| Data shown |
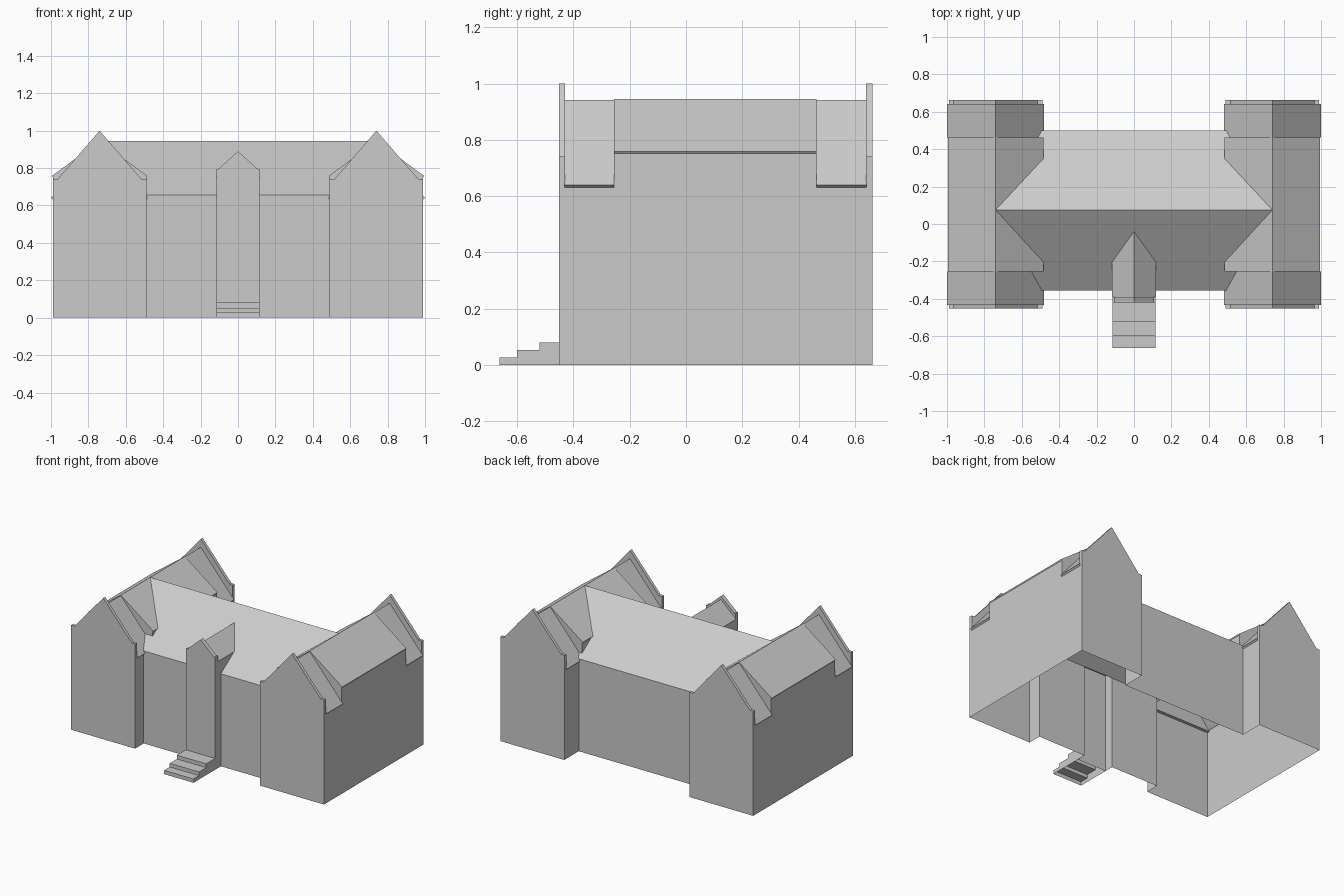
import bpy, bmesh

if "Cube" in bpy.data.objects:
    bpy.data.objects.remove(bpy.data.objects["Cube"])

CX, XI, XO = 0.74, 0.49, 0.99          # wing ridge, inner wall, outer wall
YF, YB = -0.452, 0.662                 # wing front and back
MF, MB, RY = -0.355, 0.50, 0.075       # main block front, back, ridge line
SF, SB = -0.255, 0.463                 # where the steep roof ends stop
RZ, EZ = 0.945, 0.655                  # ridge and main eave heights


def build(name, polys, mirror=True, thick=0):
    """Mesh from a few polygons, mirrored across x = 0, optionally thickened."""
    bm = bmesh.new()
    for p in polys:
        bm.faces.new([bm.verts.new(v) for v in p])
    bmesh.ops.remove_doubles(bm, verts=bm.verts, dist=0.0005)
    bmesh.ops.recalc_face_normals(bm, faces=bm.faces)
    if thick and sum(f.normal.z for f in bm.faces) < 0:
        bmesh.ops.reverse_faces(bm, faces=bm.faces)
    me = bpy.data.meshes.new(name)
    bm.to_mesh(me)
    bm.free()
    ob = bpy.data.objects.new(name, me)
    bpy.context.collection.objects.link(ob)
    if mirror:
        ob.modifiers.new("mirror", 'MIRROR').use_clip = True
    if thick:
        s = ob.modifiers.new("thickness", 'SOLIDIFY')
        s.thickness = thick
        s.offset = -1
    return ob


def wall(a, b, top, base=0):
    return [(*a, base), (*b, base), (*b, top), (*a, top)]


def prism(name, profile, y0, y1, mirror=True):
    """Solid x-z profile extruded along y."""
    n = len(profile)
    a = [(x, y0, z) for x, z in profile]
    b = [(x, y1, z) for x, z in profile]
    sides = [[a[i], a[(i + 1) % n], b[(i + 1) % n], b[i]] for i in range(n)]
    return build(name, [a, b] + sides, mirror)


# Outer walls: one open shell around the whole footprint
LOW = 0.645
build("walls", [
    wall((0.115, MF), (XI, MF), EZ),
    wall((XI, MF), (XI, YF), LOW),
    wall((XI, YF), (XO, YF), LOW),
    wall((XO, YF), (XO, SF), LOW),
    wall((XO, SF), (XO, SB), 0.755),
    wall((XO, SB), (XO, YB), LOW),
    wall((XO, YB), (XI, YB), LOW),
    wall((XI, YB), (XI, MB), LOW),
    wall((XI, MB), (0, MB), EZ),
])

# Raised gable parapets at both ends of each wing
gable = [(XI, 0.62), (XO, 0.62), (XO, 0.74), (0.965, 0.74),
         (CX, 1.0), (0.515, 0.74), (XI, 0.74)]
prism("front_gable", gable, YF, YF + 0.022)
prism("back_gable", gable, YB - 0.022, YB)

# Steep roof pieces at the wing ends
for name, y0, y1 in (("front_steep_roof", YF + 0.02, SF),
                     ("back_steep_roof", SB, YB - 0.02)):
    build(name, [[(CX, y0, 0.942), (CX, y1, 0.942),
                  (CX + s * 0.26, y1, 0.64), (CX + s * 0.26, y0, 0.64)]
                 for s in (-1, 1)], thick=0.022)

# Shallower wing roof, cut along the valleys with the main roof
build("wing_roof", [
    [(CX, SF, RZ), (CX, RY, RZ), (CX, SB, RZ), (0.995, SB, 0.758), (0.995, SF, 0.758)],
    [(CX, SF, RZ), (CX, RY, RZ), (0.485, -0.203, 0.758), (0.485, SF, 0.758)],
    [(CX, SB, RZ), (CX, RY, RZ), (0.485, 0.347, 0.758), (0.485, SB, 0.758)],
], thick=0.012)

# Cheeks closing the gap between steep and shallow roofs
cheeks = [[(CX, y, 0.94), (CX + s * 0.25, y, LOW), (CX + s * 0.25, y, 0.755)]
          for y in (SF, SB) for s in (-1, 1)]
cheeks += [wall((XI, SF), (XI, -0.205), 0.752, 0.68),
           wall((XI, 0.348), (XI, SB), 0.752, 0.66)]
build("roof_cheeks", cheeks)

# Main roof
build("main_roof", [
    [(0, RY, RZ), (CX, RY, RZ), (XI, -0.2, 0.76), (XI, SF, 0.722),
     (0.548, SF, 0.722), (0.493, MF, EZ), (0, MF, EZ)],
    [(0, RY, RZ), (CX, RY, RZ), (XI, 0.346, 0.76), (XI, SB, 0.68),
     (0.513, SB, 0.68), (0.493, MB, EZ), (0, MB, EZ)],
])

# Porch: walls, parapet and small roof running back into the main roof
PW, PY = 0.115, -0.42
build("porch_walls", [
    wall((0, PY), (PW, PY), 0.70),
    [(PW, PY, 0), (PW, MF, 0), (PW, MF, EZ), (PW, -0.205, 0.757), (PW, PY, 0.757)],
])
prism("porch_gable", [(-PW, 0.70), (PW, 0.70), (PW, 0.795), (0.105, 0.795),
                      (0, 0.89), (-0.105, 0.795), (-PW, 0.795)],
      PY, PY + 0.03, mirror=False)
build("porch_roof", [[(0, PY + 0.03, 0.867), (0, -0.04, 0.867),
                      (0.118, -0.205, 0.757), (0.118, PY + 0.03, 0.757)]], thick=0.01)

# Entrance steps: treads, risers and sides, open underneath
step = [(-0.662, 0), (-0.662, 0.027), (-0.60, 0.027), (-0.60, 0.053),
        (-0.52, 0.053), (-0.52, 0.08), (PY, 0.08)]
faces = [[(0, *p), (PW, *p), (PW, *q), (0, *q)] for p, q in zip(step, step[1:])]
faces.append([(PW, *p) for p in step] + [(PW, PY, 0)])
build("entrance_steps", faces)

| Aim of the task |
Search the records for the string "build" and return every line in which it occurs.

| Result |
def build(name, polys, mirror=True, thick=0):
    return build(name, [a, b] + sides, mirror)
build("walls", [
    build(name, [[(CX, y0, 0.942), (CX, y1, 0.942),
build("wing_roof", [
build("roof_cheeks", cheeks)
build("main_roof", [
build("porch_walls", [
build("porch_roof", [[(0, PY + 0.03, 0.867), (0, -0.04, 0.867),
build("entrance_steps", faces)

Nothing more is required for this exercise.